Baseball Will Test For Human Growth Hormone During Season | WAMU 88.5 - American University Radio

NPR : News

Filed Under:

Baseball Will Test For Human Growth Hormone During Season

Major League Baseball will expand its effort to fight performance enhancing drugs to include random blood tests for human growth hormone and other substances during the regular season, under the terms of an agreement with the players union that was first reported by The New York Times.

"This is a very proud day for baseball," MLB Commissioner Bud Selig said as he announced the new tests Thursday afternoon.

The testing program calls for a World Anti-Doping Agency-certified laboratory in Montreal to establish "baseline testosterone readings" for all players, in a move that targets the use of synthetic testosterone.

The deal's unveiling comes one day after the Baseball Writers of America returned their Hall of Fame ballots for the class of 2013 without selecting any recently retired players — a rare move that many are interpreting as a sign that the sport's recent "steroid era" eclipsed the accomplished careers of former stars such as Roger Clemens and Barry Bonds.

Like anabolic steroids, federal law prohibits the use of human growth hormone unless it is prescribed by a doctor, according to the Justice Department. The agency says the misuse of human growth hormone by adults "poses a wide array of serious side effects, including significant cardiovascular disease, irreversible enlargement of the heart, and development of polyps and malignancies of the colon."

Injections of human growth hormone have been credited with "reducing body fat and increasing skeletal muscle mass," according to the FDA. It is also said to help shorten athletes' recovery time.

In 2011, both MLB and the NFL said that they would test for human growth hormone, but neither fully delivered on that promise. MLB instituted a testing program that omitted taking blood samples during the regular season; the NFL postponed its plans after players voiced concerns. Part of their worry, reportedly, has been how having their blood taken might affect their performance.

Copyright 2013 National Public Radio. To see more, visit http://www.npr.org/.

NPR

Peru's Pitmasters Bury Their Meat In The Earth, Inca-Style

Step up your summer grilling game by re-creating the ancient Peruvian way of cooking meat underground in your own backyard. It's called pachamanca, and it yields incredibly moist and smoky morsels.
WAMU 88.5

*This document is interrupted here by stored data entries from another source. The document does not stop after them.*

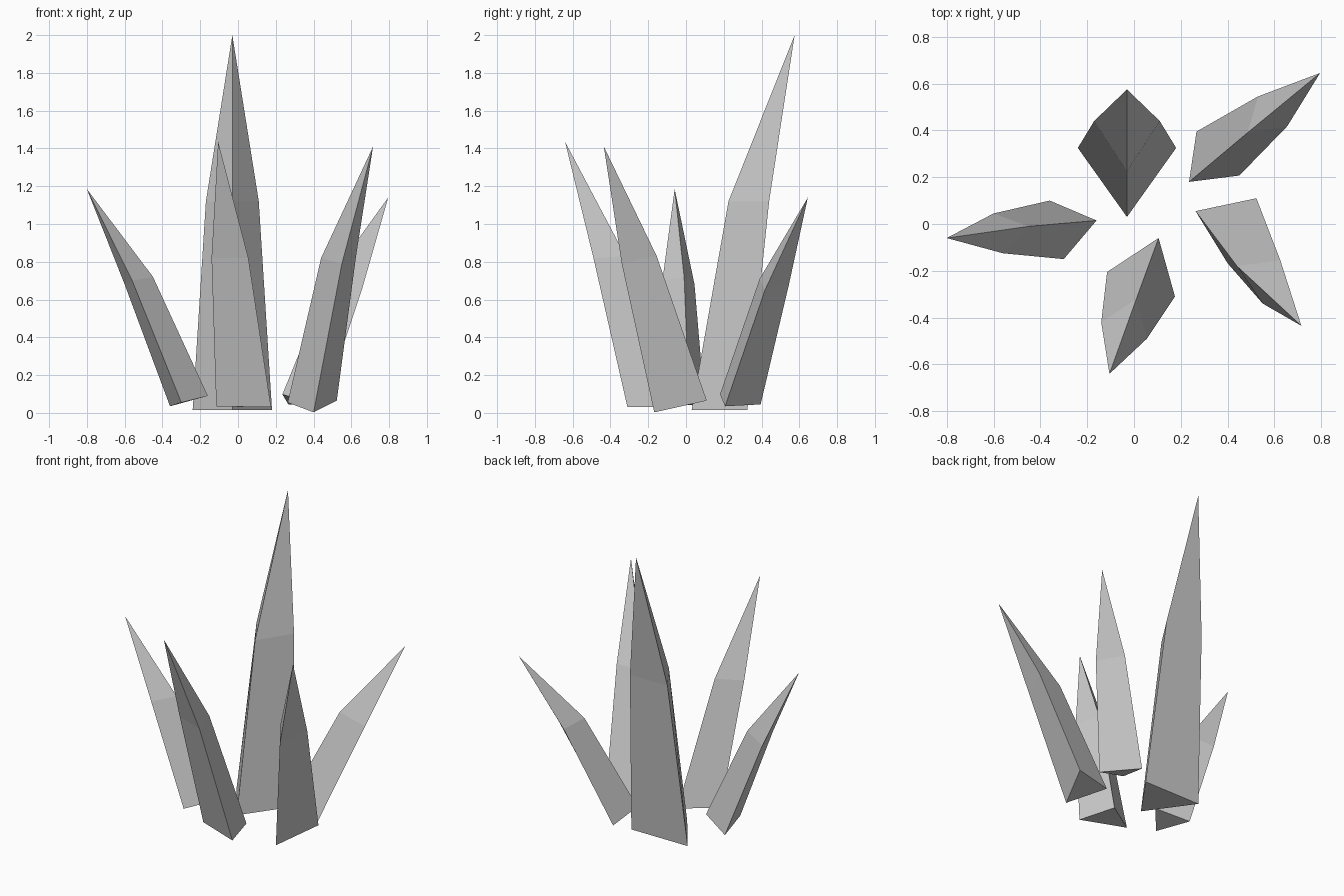
import bpy, bmesh


def crystal(name, base, mid, tip):
    """Three-sided shard: base triangle, shoulder triangle, pointed tip."""
    bm = bmesh.new()
    low = [bm.verts.new(p) for p in base]
    high = [bm.verts.new(p) for p in mid]
    top = bm.verts.new(tip)
    bm.faces.new(low)
    for i in range(3):
        j = (i + 1) % 3
        bm.faces.new((low[i], low[j], high[j], high[i]))
        bm.faces.new((high[i], high[j], top))
    bmesh.ops.recalc_face_normals(bm, faces=bm.faces)
    mesh = bpy.data.meshes.new(name)
    bm.to_mesh(mesh)
    bm.free()
    bpy.context.collection.objects.link(bpy.data.objects.new(name, mesh))


# Tall rear crystal
crystal("crystal_back",
        [(-.03, .03, .015), (.18, .325, .015), (-.24, .325, .015)],
        [(-.03, .225, 1.12), (.11, .44, 1.12), (-.17, .44, 1.12)],
        (-.03, .575, 2.0))

# Left crystal
crystal("crystal_left",
        [(-.16, .015, .09), (-.36, .10, .035), (-.30, -.15, .055)],
        [(-.45, -.01, .72), (-.60, .045, .68), (-.56, -.125, .70)],
        (-.80, -.06, 1.185))

# Front crystal
crystal("crystal_front",
        [(.105, -.06, .03), (-.115, -.205, .035), (.175, -.31, .03)],
        [(.01, -.32, .83), (-.14, -.42, .82), (.055, -.49, .82)],
        (-.105, -.64, 1.435))

# Front-right crystal
crystal("crystal_front_right",
        [(.263, .055, .055), (.40, -.168, .003), (.523, .11, .065)],
        [(.44, -.18, .82), (.55, -.34, .79), (.625, -.155, .83)],
        (.715, -.435, 1.41))

# Back-right crystal
crystal("crystal_back_right",
        [(.235, .18, .098), (.45, .207, .035), (.267, .395, .045)],
        [(.485, .39, .71), (.655, .418, .65), (.53, .545, .68)],
        (.795, .645, 1.14))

Food Packaging & Pricing

Have you ever popped open a bag of potato chips only to be disappointed by the number of crisps in your bag? It's not just you. To avoid raising prices, companies often increase their "nonfunctional slack fill" or the difference between the volume of product and its container. We talk about how food packaging affects your recipe and wallet.

WAMU 88.5

Environmental Outlook: The Growing Fossil Fuel Divestment Movement

A look at the growing fossil fuel divestment movement.

NPR

Flood Maps Can Get Much Sharper With A Little Supercomputing Oomph

Entrepreneurs are turning to Oak Ridge National Lab's supercomputer to make all sorts of things, including maps that are much more accurate in predicting how a neighborhood will fare in a flood.

Leave a Comment

Help keep the conversation civil. Please refer to our Terms of Use and Code of Conduct before posting your comments.